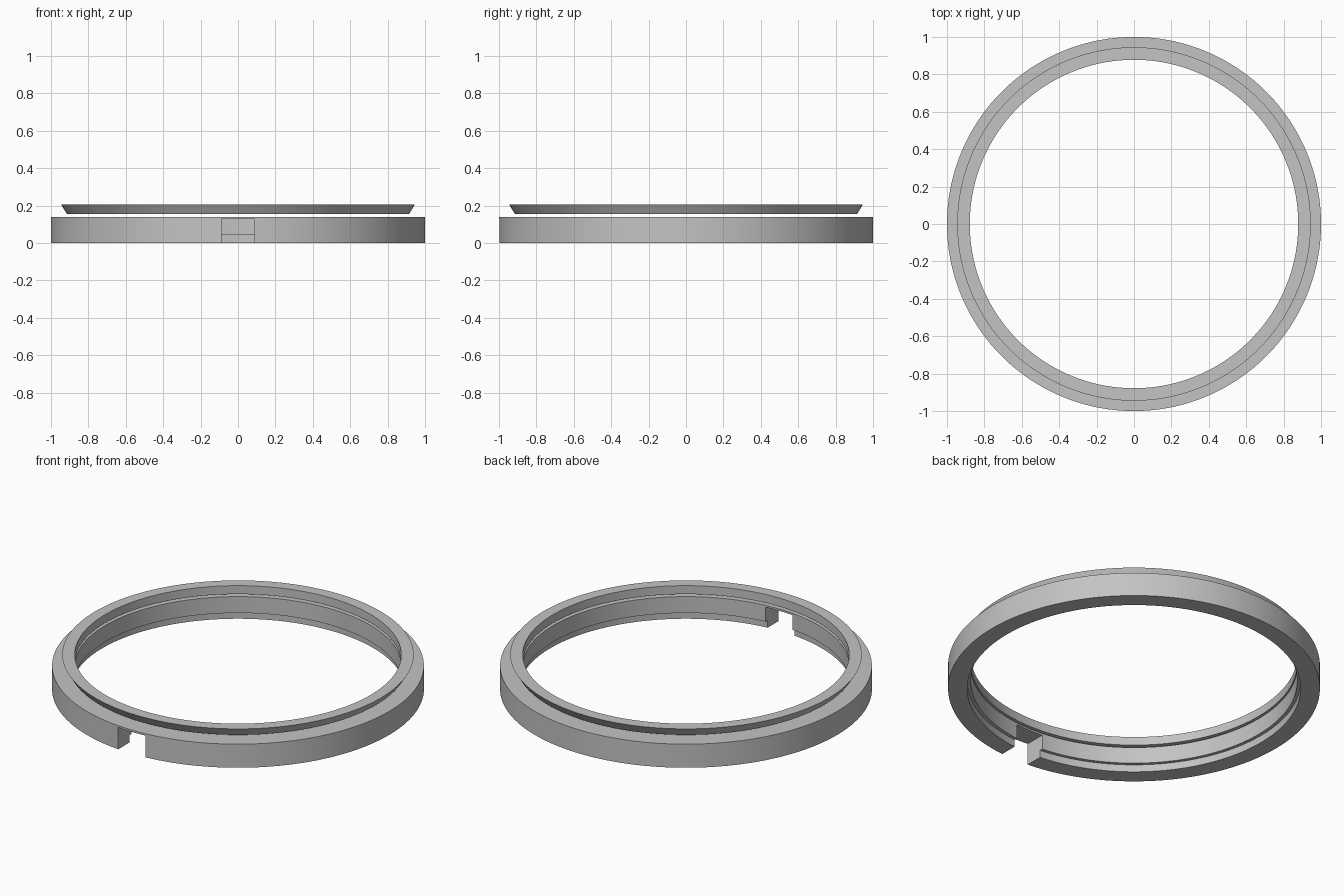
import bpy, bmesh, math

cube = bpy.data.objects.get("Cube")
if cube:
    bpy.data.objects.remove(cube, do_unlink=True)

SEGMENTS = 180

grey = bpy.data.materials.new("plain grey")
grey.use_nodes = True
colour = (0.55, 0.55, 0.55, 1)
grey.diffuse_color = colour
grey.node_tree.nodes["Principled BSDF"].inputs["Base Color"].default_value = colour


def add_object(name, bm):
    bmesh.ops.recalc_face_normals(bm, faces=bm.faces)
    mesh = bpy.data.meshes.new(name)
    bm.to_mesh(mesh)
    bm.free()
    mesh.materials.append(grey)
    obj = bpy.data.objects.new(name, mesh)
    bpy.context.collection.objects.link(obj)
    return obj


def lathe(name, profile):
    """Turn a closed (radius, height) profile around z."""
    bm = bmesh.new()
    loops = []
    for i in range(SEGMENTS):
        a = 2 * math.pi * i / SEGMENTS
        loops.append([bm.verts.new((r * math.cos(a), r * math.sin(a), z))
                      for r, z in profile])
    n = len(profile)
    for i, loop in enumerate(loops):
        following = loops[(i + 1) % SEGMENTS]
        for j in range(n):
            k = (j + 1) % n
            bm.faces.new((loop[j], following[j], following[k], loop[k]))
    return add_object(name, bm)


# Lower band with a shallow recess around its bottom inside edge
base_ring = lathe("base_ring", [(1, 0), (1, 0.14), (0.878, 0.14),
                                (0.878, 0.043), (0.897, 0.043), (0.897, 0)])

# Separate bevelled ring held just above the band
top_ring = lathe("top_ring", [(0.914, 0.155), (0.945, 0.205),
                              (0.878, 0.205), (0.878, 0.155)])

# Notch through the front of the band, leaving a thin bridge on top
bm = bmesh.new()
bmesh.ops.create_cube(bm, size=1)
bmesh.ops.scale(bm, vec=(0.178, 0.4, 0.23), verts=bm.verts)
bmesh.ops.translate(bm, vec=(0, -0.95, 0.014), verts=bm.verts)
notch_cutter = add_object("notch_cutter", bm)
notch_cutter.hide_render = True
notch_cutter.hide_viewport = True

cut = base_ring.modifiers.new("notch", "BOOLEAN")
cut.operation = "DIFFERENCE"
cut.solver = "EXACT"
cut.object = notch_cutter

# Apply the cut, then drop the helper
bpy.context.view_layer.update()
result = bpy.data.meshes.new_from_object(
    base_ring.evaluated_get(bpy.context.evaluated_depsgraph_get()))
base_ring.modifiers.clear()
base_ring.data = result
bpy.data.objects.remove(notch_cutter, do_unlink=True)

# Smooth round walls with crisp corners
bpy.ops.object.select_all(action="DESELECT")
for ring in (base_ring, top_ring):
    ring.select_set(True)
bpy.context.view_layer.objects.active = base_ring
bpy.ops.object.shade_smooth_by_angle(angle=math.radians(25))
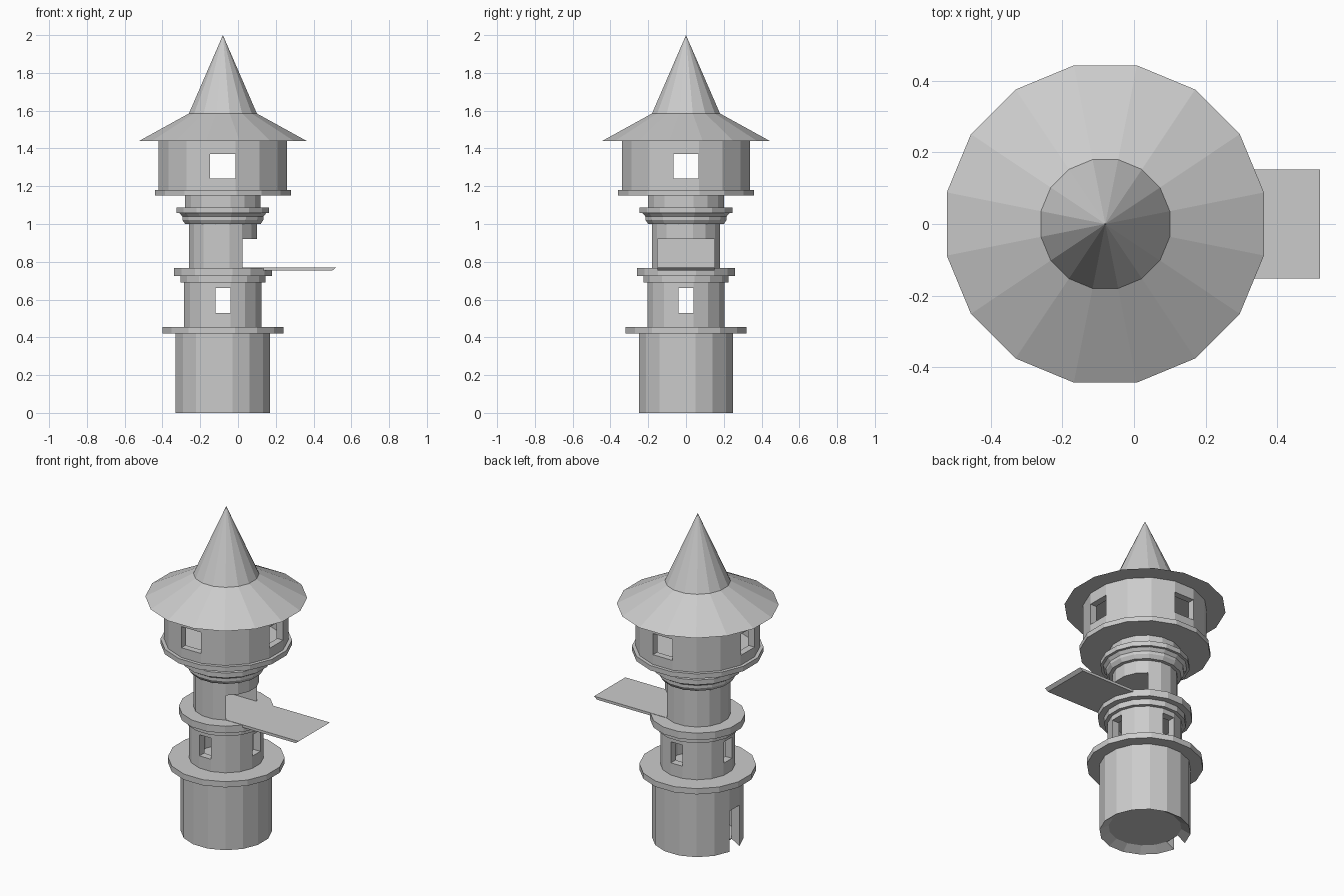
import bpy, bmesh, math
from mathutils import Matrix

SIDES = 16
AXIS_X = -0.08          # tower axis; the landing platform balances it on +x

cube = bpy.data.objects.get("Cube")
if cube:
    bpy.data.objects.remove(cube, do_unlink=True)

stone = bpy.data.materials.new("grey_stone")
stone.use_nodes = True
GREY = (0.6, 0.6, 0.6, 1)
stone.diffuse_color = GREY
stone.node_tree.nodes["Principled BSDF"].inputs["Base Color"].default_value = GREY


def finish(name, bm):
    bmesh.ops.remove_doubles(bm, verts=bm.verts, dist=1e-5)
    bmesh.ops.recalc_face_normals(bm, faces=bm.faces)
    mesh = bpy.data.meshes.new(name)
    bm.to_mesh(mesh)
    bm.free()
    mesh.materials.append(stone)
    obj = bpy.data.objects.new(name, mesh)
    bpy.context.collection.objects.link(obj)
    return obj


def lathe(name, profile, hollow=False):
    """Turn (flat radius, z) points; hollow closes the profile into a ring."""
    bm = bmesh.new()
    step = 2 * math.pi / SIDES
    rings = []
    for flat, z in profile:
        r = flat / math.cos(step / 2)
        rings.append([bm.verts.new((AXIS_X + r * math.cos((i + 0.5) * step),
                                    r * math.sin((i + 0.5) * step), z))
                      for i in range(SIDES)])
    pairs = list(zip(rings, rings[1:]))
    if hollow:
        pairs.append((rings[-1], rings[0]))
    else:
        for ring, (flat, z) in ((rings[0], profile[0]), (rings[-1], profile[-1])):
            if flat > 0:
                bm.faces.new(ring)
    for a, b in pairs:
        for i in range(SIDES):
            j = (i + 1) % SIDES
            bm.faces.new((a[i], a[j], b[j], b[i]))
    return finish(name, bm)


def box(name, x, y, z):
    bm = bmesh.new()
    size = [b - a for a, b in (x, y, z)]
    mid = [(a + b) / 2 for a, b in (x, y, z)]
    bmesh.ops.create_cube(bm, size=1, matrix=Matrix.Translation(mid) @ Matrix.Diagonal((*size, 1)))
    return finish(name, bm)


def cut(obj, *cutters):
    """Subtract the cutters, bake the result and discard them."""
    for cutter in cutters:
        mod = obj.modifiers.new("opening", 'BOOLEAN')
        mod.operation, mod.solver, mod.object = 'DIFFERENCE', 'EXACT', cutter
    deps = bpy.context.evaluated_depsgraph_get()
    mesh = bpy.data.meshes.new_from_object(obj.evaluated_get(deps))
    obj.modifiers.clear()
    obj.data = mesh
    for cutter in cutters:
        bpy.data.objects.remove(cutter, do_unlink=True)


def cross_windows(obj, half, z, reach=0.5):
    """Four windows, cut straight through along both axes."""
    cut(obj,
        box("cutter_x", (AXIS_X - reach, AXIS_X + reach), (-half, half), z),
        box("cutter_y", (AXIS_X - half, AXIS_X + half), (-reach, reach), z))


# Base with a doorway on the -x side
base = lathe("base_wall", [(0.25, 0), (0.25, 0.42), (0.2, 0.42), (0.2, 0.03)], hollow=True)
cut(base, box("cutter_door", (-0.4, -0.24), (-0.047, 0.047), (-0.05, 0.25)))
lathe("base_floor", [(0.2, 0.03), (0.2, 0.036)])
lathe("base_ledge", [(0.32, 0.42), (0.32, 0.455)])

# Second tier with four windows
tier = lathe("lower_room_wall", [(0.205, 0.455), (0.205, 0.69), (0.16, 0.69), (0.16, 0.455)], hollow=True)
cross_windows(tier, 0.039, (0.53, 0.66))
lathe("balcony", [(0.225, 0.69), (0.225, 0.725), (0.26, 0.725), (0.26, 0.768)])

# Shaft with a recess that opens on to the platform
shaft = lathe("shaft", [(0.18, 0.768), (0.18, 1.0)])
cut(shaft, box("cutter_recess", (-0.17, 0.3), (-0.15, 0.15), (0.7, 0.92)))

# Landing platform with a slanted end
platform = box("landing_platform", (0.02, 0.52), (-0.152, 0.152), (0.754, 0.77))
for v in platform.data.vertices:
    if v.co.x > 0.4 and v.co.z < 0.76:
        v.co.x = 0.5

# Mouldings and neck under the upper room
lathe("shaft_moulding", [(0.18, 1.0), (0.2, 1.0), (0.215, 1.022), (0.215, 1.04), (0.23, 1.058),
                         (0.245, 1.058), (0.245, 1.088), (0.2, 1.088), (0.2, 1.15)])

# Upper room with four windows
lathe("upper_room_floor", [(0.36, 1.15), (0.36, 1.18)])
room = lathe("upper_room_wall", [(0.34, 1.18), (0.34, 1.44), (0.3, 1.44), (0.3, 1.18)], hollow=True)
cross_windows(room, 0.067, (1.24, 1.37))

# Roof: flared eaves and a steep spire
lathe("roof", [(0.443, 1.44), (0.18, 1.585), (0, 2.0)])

────

WHAT IS BEING ASKED: Could the entries be output exactly as written, but without their images?

REPLY TO THE TASK:
import bpy, bmesh, math

cube = bpy.data.objects.get("Cube")
if cube:
    bpy.data.objects.remove(cube, do_unlink=True)

SEGMENTS = 180

grey = bpy.data.materials.new("plain grey")
grey.use_nodes = True
colour = (0.55, 0.55, 0.55, 1)
grey.diffuse_color = colour
grey.node_tree.nodes["Principled BSDF"].inputs["Base Color"].default_value = colour


def add_object(name, bm):
    bmesh.ops.recalc_face_normals(bm, faces=bm.faces)
    mesh = bpy.data.meshes.new(name)
    bm.to_mesh(mesh)
    bm.free()
    mesh.materials.append(grey)
    obj = bpy.data.objects.new(name, mesh)
    bpy.context.collection.objects.link(obj)
    return obj


def lathe(name, profile):
    """Turn a closed (radius, height) profile around z."""
    bm = bmesh.new()
    loops = []
    for i in range(SEGMENTS):
        a = 2 * math.pi * i / SEGMENTS
        loops.append([bm.verts.new((r * math.cos(a), r * math.sin(a), z))
                      for r, z in profile])
    n = len(profile)
    for i, loop in enumerate(loops):
        following = loops[(i + 1) % SEGMENTS]
        for j in range(n):
            k = (j + 1) % n
            bm.faces.new((loop[j], following[j], following[k], loop[k]))
    return add_object(name, bm)


# Lower band with a shallow recess around its bottom inside edge
base_ring = lathe("base_ring", [(1, 0), (1, 0.14), (0.878, 0.14),
                                (0.878, 0.043), (0.897, 0.043), (0.897, 0)])

# Separate bevelled ring held just above the band
top_ring = lathe("top_ring", [(0.914, 0.155), (0.945, 0.205),
                              (0.878, 0.205), (0.878, 0.155)])

# Notch through the front of the band, leaving a thin bridge on top
bm = bmesh.new()
bmesh.ops.create_cube(bm, size=1)
bmesh.ops.scale(bm, vec=(0.178, 0.4, 0.23), verts=bm.verts)
bmesh.ops.translate(bm, vec=(0, -0.95, 0.014), verts=bm.verts)
notch_cutter = add_object("notch_cutter", bm)
notch_cutter.hide_render = True
notch_cutter.hide_viewport = True

cut = base_ring.modifiers.new("notch", "BOOLEAN")
cut.operation = "DIFFERENCE"
cut.solver = "EXACT"
cut.object = notch_cutter

# Apply the cut, then drop the helper
bpy.context.view_layer.update()
result = bpy.data.meshes.new_from_object(
    base_ring.evaluated_get(bpy.context.evaluated_depsgraph_get()))
base_ring.modifiers.clear()
base_ring.data = result
bpy.data.objects.remove(notch_cutter, do_unlink=True)

# Smooth round walls with crisp corners
bpy.ops.object.select_all(action="DESELECT")
for ring in (base_ring, top_ring):
    ring.select_set(True)
bpy.context.view_layer.objects.active = base_ring
bpy.ops.object.shade_smooth_by_angle(angle=math.radians(25))
import bpy, bmesh, math
from mathutils import Matrix

SIDES = 16
AXIS_X = -0.08          # tower axis; the landing platform balances it on +x

cube = bpy.data.objects.get("Cube")
if cube:
    bpy.data.objects.remove(cube, do_unlink=True)

stone = bpy.data.materials.new("grey_stone")
stone.use_nodes = True
GREY = (0.6, 0.6, 0.6, 1)
stone.diffuse_color = GREY
stone.node_tree.nodes["Principled BSDF"].inputs["Base Color"].default_value = GREY


def finish(name, bm):
    bmesh.ops.remove_doubles(bm, verts=bm.verts, dist=1e-5)
    bmesh.ops.recalc_face_normals(bm, faces=bm.faces)
    mesh = bpy.data.meshes.new(name)
    bm.to_mesh(mesh)
    bm.free()
    mesh.materials.append(stone)
    obj = bpy.data.objects.new(name, mesh)
    bpy.context.collection.objects.link(obj)
    return obj


def lathe(name, profile, hollow=False):
    """Turn (flat radius, z) points; hollow closes the profile into a ring."""
    bm = bmesh.new()
    step = 2 * math.pi / SIDES
    rings = []
    for flat, z in profile:
        r = flat / math.cos(step / 2)
        rings.append([bm.verts.new((AXIS_X + r * math.cos((i + 0.5) * step),
                                    r * math.sin((i + 0.5) * step), z))
                      for i in range(SIDES)])
    pairs = list(zip(rings, rings[1:]))
    if hollow:
        pairs.append((rings[-1], rings[0]))
    else:
        for ring, (flat, z) in ((rings[0], profile[0]), (rings[-1], profile[-1])):
            if flat > 0:
                bm.faces.new(ring)
    for a, b in pairs:
        for i in range(SIDES):
            j = (i + 1) % SIDES
            bm.faces.new((a[i], a[j], b[j], b[i]))
    return finish(name, bm)


def box(name, x, y, z):
    bm = bmesh.new()
    size = [b - a for a, b in (x, y, z)]
    mid = [(a + b) / 2 for a, b in (x, y, z)]
    bmesh.ops.create_cube(bm, size=1, matrix=Matrix.Translation(mid) @ Matrix.Diagonal((*size, 1)))
    return finish(name, bm)


def cut(obj, *cutters):
    """Subtract the cutters, bake the result and discard them."""
    for cutter in cutters:
        mod = obj.modifiers.new("opening", 'BOOLEAN')
        mod.operation, mod.solver, mod.object = 'DIFFERENCE', 'EXACT', cutter
    deps = bpy.context.evaluated_depsgraph_get()
    mesh = bpy.data.meshes.new_from_object(obj.evaluated_get(deps))
    obj.modifiers.clear()
    obj.data = mesh
    for cutter in cutters:
        bpy.data.objects.remove(cutter, do_unlink=True)


def cross_windows(obj, half, z, reach=0.5):
    """Four windows, cut straight through along both axes."""
    cut(obj,
        box("cutter_x", (AXIS_X - reach, AXIS_X + reach), (-half, half), z),
        box("cutter_y", (AXIS_X - half, AXIS_X + half), (-reach, reach), z))


# Base with a doorway on the -x side
base = lathe("base_wall", [(0.25, 0), (0.25, 0.42), (0.2, 0.42), (0.2, 0.03)], hollow=True)
cut(base, box("cutter_door", (-0.4, -0.24), (-0.047, 0.047), (-0.05, 0.25)))
lathe("base_floor", [(0.2, 0.03), (0.2, 0.036)])
lathe("base_ledge", [(0.32, 0.42), (0.32, 0.455)])

# Second tier with four windows
tier = lathe("lower_room_wall", [(0.205, 0.455), (0.205, 0.69), (0.16, 0.69), (0.16, 0.455)], hollow=True)
cross_windows(tier, 0.039, (0.53, 0.66))
lathe("balcony", [(0.225, 0.69), (0.225, 0.725), (0.26, 0.725), (0.26, 0.768)])

# Shaft with a recess that opens on to the platform
shaft = lathe("shaft", [(0.18, 0.768), (0.18, 1.0)])
cut(shaft, box("cutter_recess", (-0.17, 0.3), (-0.15, 0.15), (0.7, 0.92)))

# Landing platform with a slanted end
platform = box("landing_platform", (0.02, 0.52), (-0.152, 0.152), (0.754, 0.77))
for v in platform.data.vertices:
    if v.co.x > 0.4 and v.co.z < 0.76:
        v.co.x = 0.5

# Mouldings and neck under the upper room
lathe("shaft_moulding", [(0.18, 1.0), (0.2, 1.0), (0.215, 1.022), (0.215, 1.04), (0.23, 1.058),
                         (0.245, 1.058), (0.245, 1.088), (0.2, 1.088), (0.2, 1.15)])

# Upper room with four windows
lathe("upper_room_floor", [(0.36, 1.15), (0.36, 1.18)])
room = lathe("upper_room_wall", [(0.34, 1.18), (0.34, 1.44), (0.3, 1.44), (0.3, 1.18)], hollow=True)
cross_windows(room, 0.067, (1.24, 1.37))

# Roof: flared eaves and a steep spire
lathe("roof", [(0.443, 1.44), (0.18, 1.585), (0, 2.0)])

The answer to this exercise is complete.